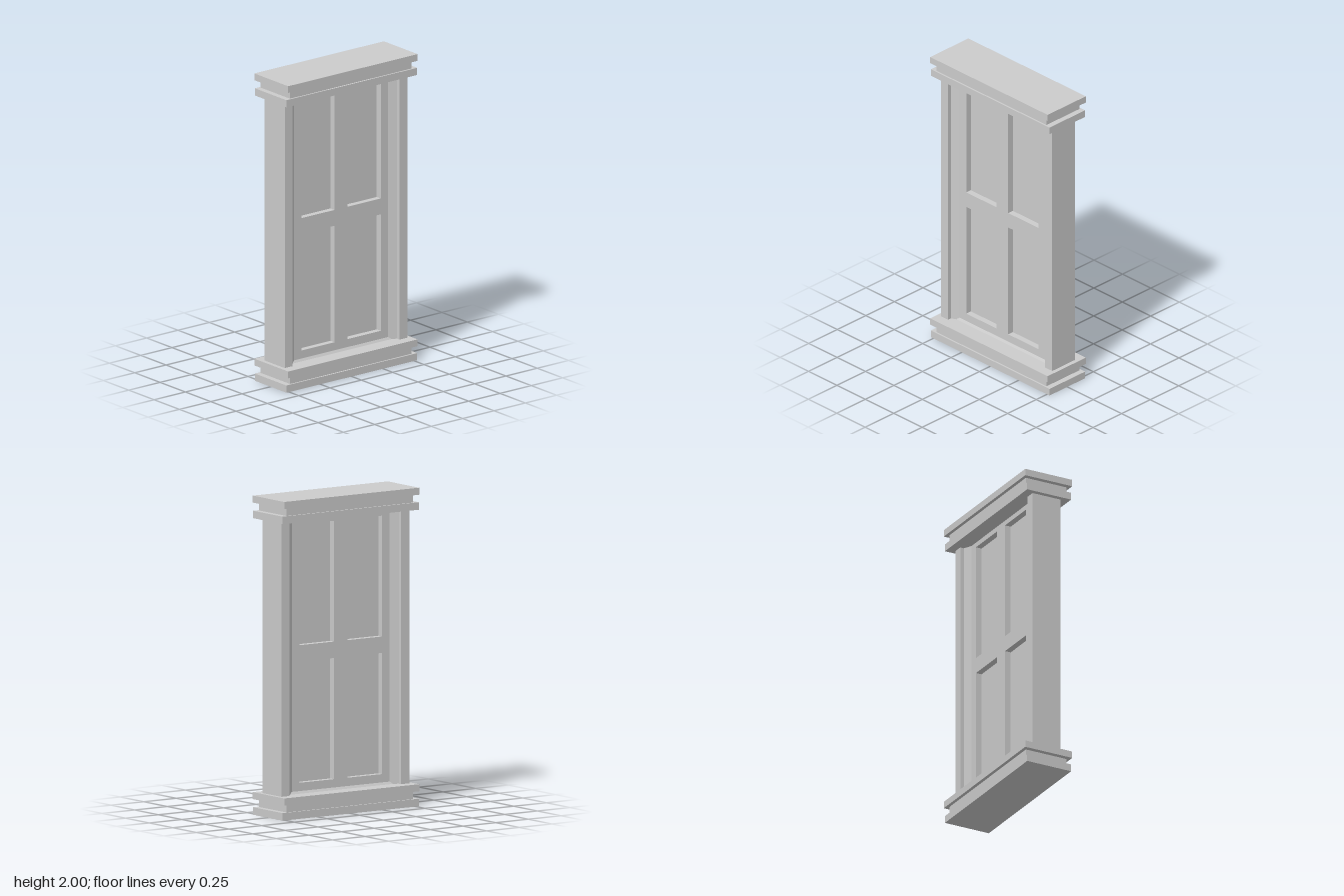
import * as THREE from 'three';

const material = new THREE.MeshStandardMaterial({ color: 0xcccccc, flatShading: true });

function addMesh(parent, name, geometry) {
  const mesh = new THREE.Mesh(geometry, material);
  mesh.name = name;
  parent.add(mesh);
  return mesh;
}

function polygon(points, Type = THREE.Shape) {
  return new Type(points.map(([x, y]) => new THREE.Vector2(x, y)));
}

const rect = (x0, y0, x1, y1) => [[x0, y0], [x1, y0], [x1, y1], [x0, y1]];

// Three stacked slabs with a recessed middle band
function createMoulding(name, y0) {
  const group = new THREE.Group();
  group.name = name;
  const slabs = [
    ['lowerSlab', 0, 0.047, 0.156, 0.522],
    ['recessedBand', 0.047, 0.096, 0.145, 0.485],
    ['upperSlab', 0.096, 0.14, 0.167, 0.517],
  ];
  for (const [part, low, high, x, z] of slabs) {
    addMesh(group, part, new THREE.BoxGeometry(2 * x, high - low, 2 * z))
      .position.y = y0 + (low + high) / 2;
  }
  return group;
}

export function createModel() {
  const model = new THREE.Group();
  model.name = 'panelledDoor';
  const bottom = 0.14, top = 1.864, face = 0.05;

  // Base and head mouldings
  model.add(createMoulding('baseMoulding', 0), createMoulding('headMoulding', 1.86));

  // Jambs with a stepped, splayed inner edge
  const half = [[0.1, 0.49], [0.1, 0.427], [0.075, 0.427], [face, 0.375]];
  const outline = [...half, ...half.map(([x, z]) => [-x, z]).reverse()];
  for (const [name, turn] of [['frontJamb', Math.PI], ['backJamb', 0]]) {
    const geometry = new THREE.ExtrudeGeometry(polygon(outline), { depth: top - bottom, bevelEnabled: false });
    geometry.rotateX(-Math.PI / 2).rotateY(turn);
    addMesh(model, name, geometry).position.y = bottom;
  }

  // Door frame with four openings
  const frame = polygon(rect(-0.38, bottom, 0.38, top));
  for (const [y0, y1] of [[0.207, 0.967], [1.07, 1.828]]) {
    for (const [z0, z1] of [[-0.317, -0.052], [0.052, 0.317]]) {
      frame.holes.push(polygon(rect(z0, y0, z1, y1), THREE.Path));
    }
  }
  const frameGeometry = new THREE.ExtrudeGeometry(frame, { depth: 2 * face, bevelEnabled: false });
  frameGeometry.translate(0, 0, -face).rotateY(Math.PI / 2);
  addMesh(model, 'doorFrame', frameGeometry);

  // Recessed panel sheet behind the openings
  addMesh(model, 'doorPanels', new THREE.BoxGeometry(0.02, 1.66, 0.68)).position.y = 1.015;

  // Sloping sill strip on both faces
  const sill = polygon([[-0.06, bottom], [0.06, bottom], [face, 0.155], [-face, 0.155]]);
  const sillGeometry = new THREE.ExtrudeGeometry(sill, { depth: 0.78, bevelEnabled: false });
  addMesh(model, 'sillBevel', sillGeometry.translate(0, 0, -0.39));

  return model;
}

_EXERCISE_. Take every line above that includes the string "polygon" and return it.

_ANSWER BELOW_.
function polygon(points, Type = THREE.Shape) {
    const geometry = new THREE.ExtrudeGeometry(polygon(outline), { depth: top - bottom, bevelEnabled: false });
  const frame = polygon(rect(-0.38, bottom, 0.38, top));
      frame.holes.push(polygon(rect(z0, y0, z1, y1), THREE.Path));
  const sill = polygon([[-0.06, bottom], [0.06, bottom], [face, 0.155], [-face, 0.155]]);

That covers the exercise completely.